>>>

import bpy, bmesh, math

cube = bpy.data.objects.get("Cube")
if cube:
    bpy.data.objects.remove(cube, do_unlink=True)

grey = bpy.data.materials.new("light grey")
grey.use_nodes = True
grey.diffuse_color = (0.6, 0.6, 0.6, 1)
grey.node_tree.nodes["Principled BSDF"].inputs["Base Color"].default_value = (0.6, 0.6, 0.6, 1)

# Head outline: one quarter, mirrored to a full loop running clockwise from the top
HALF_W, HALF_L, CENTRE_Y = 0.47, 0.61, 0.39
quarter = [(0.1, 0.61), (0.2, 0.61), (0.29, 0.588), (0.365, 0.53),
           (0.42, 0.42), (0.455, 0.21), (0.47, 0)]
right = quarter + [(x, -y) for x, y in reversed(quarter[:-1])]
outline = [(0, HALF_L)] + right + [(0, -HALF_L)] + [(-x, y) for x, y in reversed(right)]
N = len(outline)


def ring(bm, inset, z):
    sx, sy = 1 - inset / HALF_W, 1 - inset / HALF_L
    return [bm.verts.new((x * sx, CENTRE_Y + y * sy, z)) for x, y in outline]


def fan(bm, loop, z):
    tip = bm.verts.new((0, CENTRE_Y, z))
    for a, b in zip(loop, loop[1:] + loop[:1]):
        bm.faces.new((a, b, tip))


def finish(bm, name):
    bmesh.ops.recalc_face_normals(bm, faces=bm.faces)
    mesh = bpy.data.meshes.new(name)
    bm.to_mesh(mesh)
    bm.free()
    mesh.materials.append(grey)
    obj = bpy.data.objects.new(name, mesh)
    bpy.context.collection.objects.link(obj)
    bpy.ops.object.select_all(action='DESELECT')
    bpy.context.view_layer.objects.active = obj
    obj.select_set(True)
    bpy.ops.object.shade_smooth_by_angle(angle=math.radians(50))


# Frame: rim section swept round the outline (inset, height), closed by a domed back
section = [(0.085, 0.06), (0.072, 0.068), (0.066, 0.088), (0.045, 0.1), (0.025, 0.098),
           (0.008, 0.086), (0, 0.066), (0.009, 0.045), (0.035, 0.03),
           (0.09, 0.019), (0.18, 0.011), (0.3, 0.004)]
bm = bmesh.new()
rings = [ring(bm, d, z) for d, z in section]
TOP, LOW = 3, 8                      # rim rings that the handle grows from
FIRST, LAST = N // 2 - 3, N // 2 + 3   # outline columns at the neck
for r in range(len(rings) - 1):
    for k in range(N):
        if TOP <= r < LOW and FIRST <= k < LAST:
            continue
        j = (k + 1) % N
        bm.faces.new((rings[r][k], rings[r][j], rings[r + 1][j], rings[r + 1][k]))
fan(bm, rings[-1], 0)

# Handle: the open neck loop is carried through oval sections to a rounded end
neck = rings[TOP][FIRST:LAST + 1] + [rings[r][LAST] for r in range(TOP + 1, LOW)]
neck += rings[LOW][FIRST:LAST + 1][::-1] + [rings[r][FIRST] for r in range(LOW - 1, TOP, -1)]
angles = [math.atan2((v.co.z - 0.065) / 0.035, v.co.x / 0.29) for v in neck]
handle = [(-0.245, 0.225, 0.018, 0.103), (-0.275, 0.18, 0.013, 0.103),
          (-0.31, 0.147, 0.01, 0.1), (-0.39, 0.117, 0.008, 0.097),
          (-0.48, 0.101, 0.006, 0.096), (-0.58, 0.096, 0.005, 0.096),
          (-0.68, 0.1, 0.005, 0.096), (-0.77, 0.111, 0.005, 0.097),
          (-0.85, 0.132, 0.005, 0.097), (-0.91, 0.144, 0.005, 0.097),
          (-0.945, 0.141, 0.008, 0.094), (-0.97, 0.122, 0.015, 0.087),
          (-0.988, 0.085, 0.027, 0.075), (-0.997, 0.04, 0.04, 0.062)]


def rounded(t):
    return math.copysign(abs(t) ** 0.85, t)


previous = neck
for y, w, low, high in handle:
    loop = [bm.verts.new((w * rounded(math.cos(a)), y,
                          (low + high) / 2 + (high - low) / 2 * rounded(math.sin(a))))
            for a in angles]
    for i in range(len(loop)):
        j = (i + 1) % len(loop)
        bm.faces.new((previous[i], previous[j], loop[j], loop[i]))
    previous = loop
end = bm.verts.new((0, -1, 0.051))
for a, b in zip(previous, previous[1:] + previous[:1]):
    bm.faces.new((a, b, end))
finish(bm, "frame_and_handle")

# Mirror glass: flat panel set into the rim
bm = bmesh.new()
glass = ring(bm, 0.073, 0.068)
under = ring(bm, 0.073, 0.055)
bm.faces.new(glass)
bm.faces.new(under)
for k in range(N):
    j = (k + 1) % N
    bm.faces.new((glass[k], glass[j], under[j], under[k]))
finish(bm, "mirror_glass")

<<<

What this task involves - Copy all lines of the records in which the string "return" can be found.

Task answer -
    return [bm.verts.new((x * sx, CENTRE_Y + y * sy, z)) for x, y in outline]
    return math.copysign(abs(t) ** 0.85, t)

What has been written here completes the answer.